**WHAT THE TASK ASKS**
Once you reach the line holding "add('backWall', back);", write out that line and every later one exactly, ending with the last line of the data; write nothing else.

**INFORMATION SHOWN**
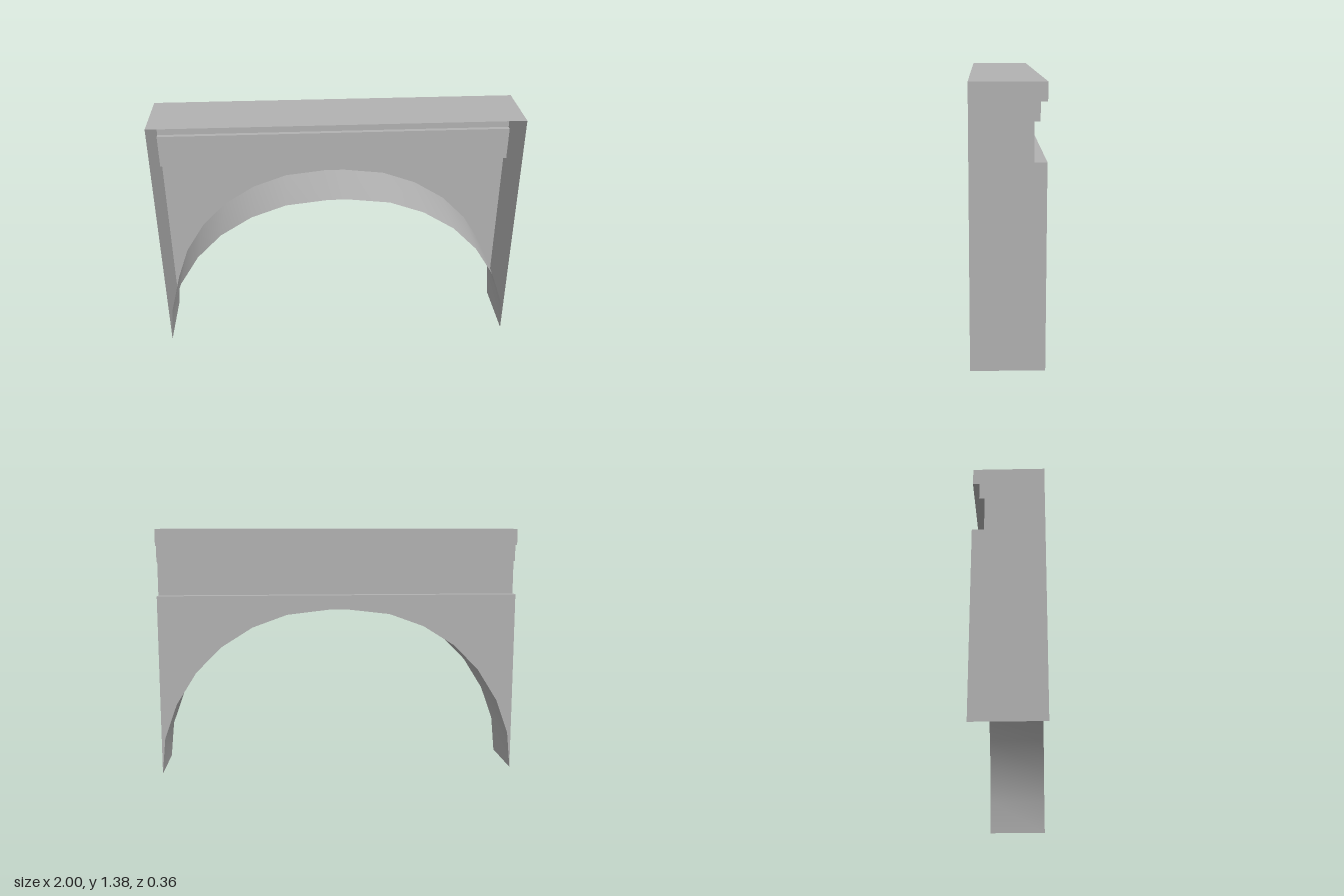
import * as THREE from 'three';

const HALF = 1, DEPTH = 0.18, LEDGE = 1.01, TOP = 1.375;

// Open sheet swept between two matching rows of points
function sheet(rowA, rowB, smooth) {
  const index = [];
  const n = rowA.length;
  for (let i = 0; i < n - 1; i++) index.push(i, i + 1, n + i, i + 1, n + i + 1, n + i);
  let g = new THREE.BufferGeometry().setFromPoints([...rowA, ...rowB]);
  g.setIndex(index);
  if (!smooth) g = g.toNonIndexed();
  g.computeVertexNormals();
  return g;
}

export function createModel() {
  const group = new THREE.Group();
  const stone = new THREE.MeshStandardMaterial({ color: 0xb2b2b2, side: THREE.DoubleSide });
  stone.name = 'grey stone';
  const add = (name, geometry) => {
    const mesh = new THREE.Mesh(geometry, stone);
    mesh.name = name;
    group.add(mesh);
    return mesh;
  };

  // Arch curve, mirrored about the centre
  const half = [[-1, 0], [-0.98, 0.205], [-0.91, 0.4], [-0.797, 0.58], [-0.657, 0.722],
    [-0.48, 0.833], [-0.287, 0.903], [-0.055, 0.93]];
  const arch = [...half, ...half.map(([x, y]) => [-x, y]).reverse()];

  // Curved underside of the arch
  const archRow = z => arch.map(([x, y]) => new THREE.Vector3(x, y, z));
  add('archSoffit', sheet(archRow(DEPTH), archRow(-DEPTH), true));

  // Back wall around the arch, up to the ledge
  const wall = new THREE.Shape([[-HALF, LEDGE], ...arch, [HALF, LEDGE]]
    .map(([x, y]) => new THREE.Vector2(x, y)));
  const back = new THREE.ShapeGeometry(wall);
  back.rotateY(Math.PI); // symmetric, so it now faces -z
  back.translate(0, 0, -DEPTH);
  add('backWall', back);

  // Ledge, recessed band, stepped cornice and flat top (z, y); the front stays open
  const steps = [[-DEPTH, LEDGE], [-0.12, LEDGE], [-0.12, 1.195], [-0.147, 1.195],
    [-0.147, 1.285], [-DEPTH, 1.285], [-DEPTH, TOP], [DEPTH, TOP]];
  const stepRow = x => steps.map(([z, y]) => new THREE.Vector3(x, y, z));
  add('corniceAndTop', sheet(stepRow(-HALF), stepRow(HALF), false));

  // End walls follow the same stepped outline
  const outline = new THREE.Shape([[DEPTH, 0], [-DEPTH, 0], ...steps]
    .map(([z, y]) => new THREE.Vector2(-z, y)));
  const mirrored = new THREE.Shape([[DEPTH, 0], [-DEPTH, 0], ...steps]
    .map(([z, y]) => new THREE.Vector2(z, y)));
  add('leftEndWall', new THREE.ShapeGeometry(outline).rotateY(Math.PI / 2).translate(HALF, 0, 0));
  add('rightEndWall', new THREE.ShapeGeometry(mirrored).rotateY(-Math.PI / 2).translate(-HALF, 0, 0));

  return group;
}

**RESPONSE TO THIS TASK**
  add('backWall', back);

  // Ledge, recessed band, stepped cornice and flat top (z, y); the front stays open
  const steps = [[-DEPTH, LEDGE], [-0.12, LEDGE], [-0.12, 1.195], [-0.147, 1.195],
    [-0.147, 1.285], [-DEPTH, 1.285], [-DEPTH, TOP], [DEPTH, TOP]];
  const stepRow = x => steps.map(([z, y]) => new THREE.Vector3(x, y, z));
  add('corniceAndTop', sheet(stepRow(-HALF), stepRow(HALF), false));

  // End walls follow the same stepped outline
  const outline = new THREE.Shape([[DEPTH, 0], [-DEPTH, 0], ...steps]
    .map(([z, y]) => new THREE.Vector2(-z, y)));
  const mirrored = new THREE.Shape([[DEPTH, 0], [-DEPTH, 0], ...steps]
    .map(([z, y]) => new THREE.Vector2(z, y)));
  add('leftEndWall', new THREE.ShapeGeometry(outline).rotateY(Math.PI / 2).translate(HALF, 0, 0));
  add('rightEndWall', new THREE.ShapeGeometry(mirrored).rotateY(-Math.PI / 2).translate(-HALF, 0, 0));

  return group;
}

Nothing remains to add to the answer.